However, not all is doom and gloom with this one. There are certain songs on the album where the riffing is so on point you actually forget it came on this album. "Croghan" is one such track, and quite honestly, my favorite one too. It's got a nice down picked, classic 80's heavy metal styled riff sequence, and the riffage holds on for quite some time. The chorus is also pretty good and sounds catchy as well. Quite a few passages throughout the album are clearly derived from power metal and they seem to add a nice bit of flair to the music with the change in dynamics and melodies. And for all my complaining with the uninspiring riffage, the lead and solo sections are tasty as hell! For the brief duration of the solos, the world this album seems to produce just feels right, green and the most beautiful thing ever, and boy do I love the solos in my heavy metal to be such otherworldly creations! Full credit to the axemen here! Other songs like "Leviathan" and "Mouth Full of Sand" are right up there with "Croghan" in terms of songwriting and the way they sound. The cover songs that made the album viz. Ozzy's "Killer of Giants," Slayer's "Crionics" are very well executed, and Elmsfire's own added touch gives these songs are new dimension that's refreshing. Also I'd like to point out, this whole album, played in entirety at a live gig, would absolutely get the crowd going. The material is just like that--best suited for live gigs (usually where most folks come to mosh and get tanked) with the passages the songs have and the way they're arranged, and that is always a plus in my book.
All in all, "Wings of Reckoning" is, quite sadly, an effort that could have been so so much more than it was made out to be, and I think my disappointment majorly lies in this very fact. Tracks like "Croghan" and "Mouth Full of Sand" show exactly what this band is capable of and the heights they can go to but alas, we are unfortunately not shown a lot of that on the album.

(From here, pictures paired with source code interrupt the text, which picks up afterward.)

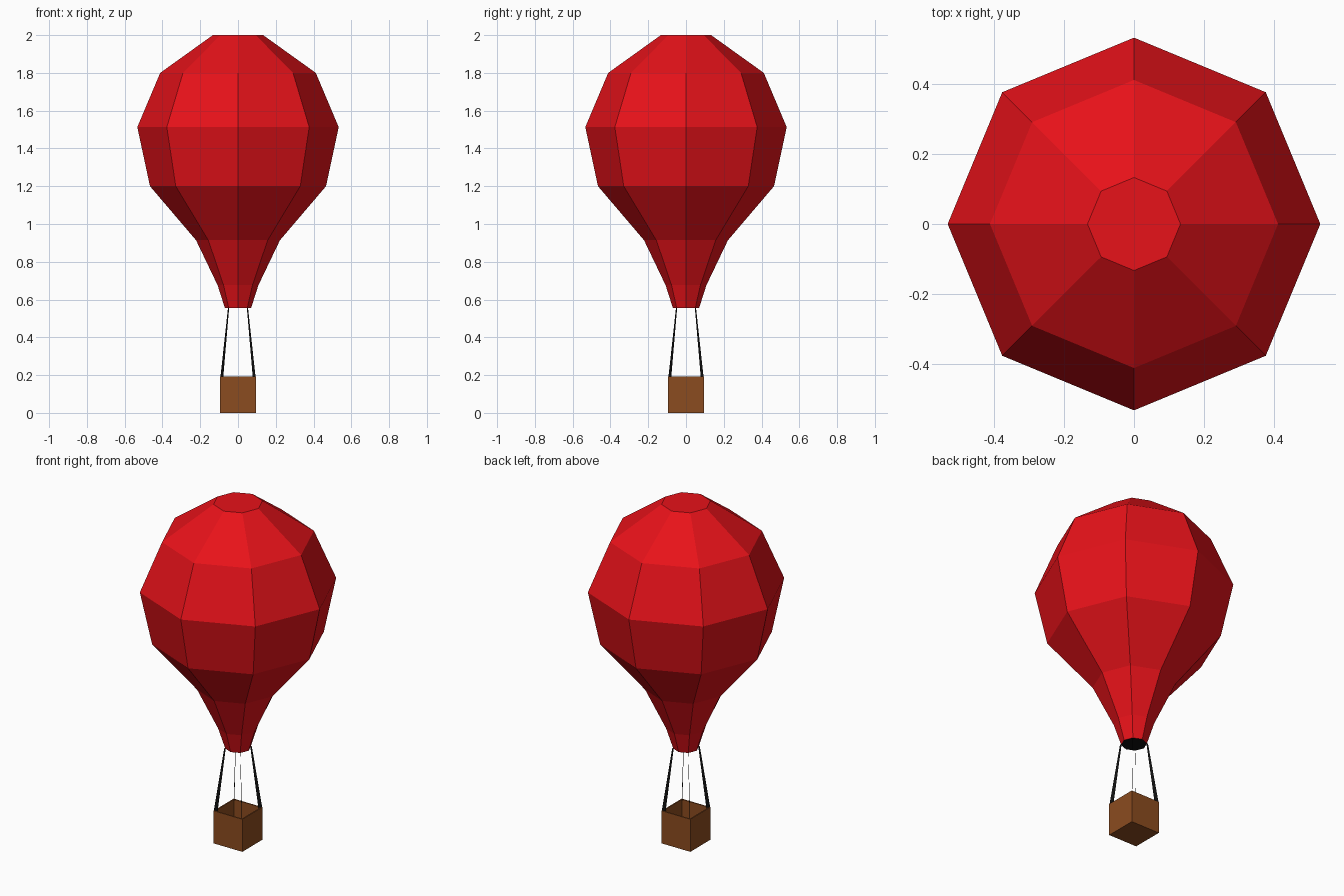
import bpy, bmesh, math

if "Cube" in bpy.data.objects:
    bpy.data.objects.remove(bpy.data.objects["Cube"])


def material(name, rgb):
    mat = bpy.data.materials.new(name)
    mat.diffuse_color = (*rgb, 1)
    mat.use_nodes = True
    mat.node_tree.nodes["Principled BSDF"].inputs["Base Color"].default_value = mat.diffuse_color
    return mat


def make_object(name, bm, mat):
    mesh = bpy.data.meshes.new(name)
    bm.to_mesh(mesh)
    bm.free()
    mesh.materials.append(mat)
    obj = bpy.data.objects.new(name, mesh)
    bpy.context.collection.objects.link(obj)
    return obj


red = material("red_fabric", (0.8, 0.006, 0.01))
brown = material("brown_wicker", (0.26, 0.072, 0.014))
black = material("black_rope", (0.005, 0.005, 0.005))

# Envelope: eight-sided lathe, corners on the axes
SIDES = 8
profile = [(0.069, 0.554), (0.108, 0.676), (0.222, 0.914), (0.466, 1.20),
           (0.533, 1.513), (0.412, 1.80), (0.133, 2.0)]


def ring(bm, r, z):
    return [bm.verts.new((r * math.cos(i * math.tau / SIDES),
                          r * math.sin(i * math.tau / SIDES), z))
            for i in range(SIDES)]


bm = bmesh.new()
rings = [ring(bm, r, z) for r, z in profile]
for low, high in zip(rings, rings[1:]):
    for i in range(SIDES):
        j = (i + 1) % SIDES
        bm.faces.new((low[i], low[j], high[j], high[i]))
bm.faces.new(rings[-1])
make_object("envelope", bm, red)

# Dark mouth closing the bottom of the envelope
bm = bmesh.new()
bm.faces.new(ring(bm, *profile[0])[::-1])
make_object("envelope_mouth", bm, black)

# Basket: open box with thin walls
HALF, HEIGHT, WALL = 0.094, 0.192, 0.01
bm = bmesh.new()
bmesh.ops.create_cube(bm, size=1)
for v in bm.verts:
    v.co = (v.co.x * 2 * HALF, v.co.y * 2 * HALF, (v.co.z + 0.5) * HEIGHT)
top = max(bm.faces, key=lambda f: f.calc_center_median().z)
bmesh.ops.inset_region(bm, faces=[top], thickness=WALL)
inner = bmesh.ops.extrude_face_region(bm, geom=[top])
bmesh.ops.translate(bm, vec=(0, 0, WALL - HEIGHT),
                    verts=[g for g in inner["geom"] if isinstance(g, bmesh.types.BMVert)])
if top.is_valid:
    bmesh.ops.delete(bm, geom=[top], context="FACES_ONLY")
bmesh.ops.recalc_face_normals(bm, faces=bm.faces)
make_object("basket", bm, brown)

# Ropes: flat tapered straps in the diagonal planes
for side, sx in (("left", -1), ("right", 1)):
    for end, sy in (("front", -1), ("back", 1)):
        bm = bmesh.new()
        bm.faces.new([bm.verts.new((sx * d, sy * d, z)) for d, z in
                      ((0.093, 0.19), (0.078, 0.19), (0.047, 0.556), (0.053, 0.556))])
        make_object(f"{end}_{side}_rope", bm, black)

A decent part of the album sounds a like Priest, Accept and the like and even build up on that quite well but are sadly crumbled due to the weak links in the entire structure. I absolutely hate to be so critical of German bands (especially heavy metal) who have been doing it longer than a ton of today's newbies, and I think the constant changes may have had a drastic effect on this. Perhaps my own expectations were a bit different than what the album projected and what it turned out to be, but I believe they'll come out hard and stronger with their next release.
Elmsfire - Wings of Reckoning was released Sept. 25th, 2020
We provide thoughtful reviews of music that is heavy, gloomy...and loud enough to wake us from slumber. Written by a highfalutin peasantry!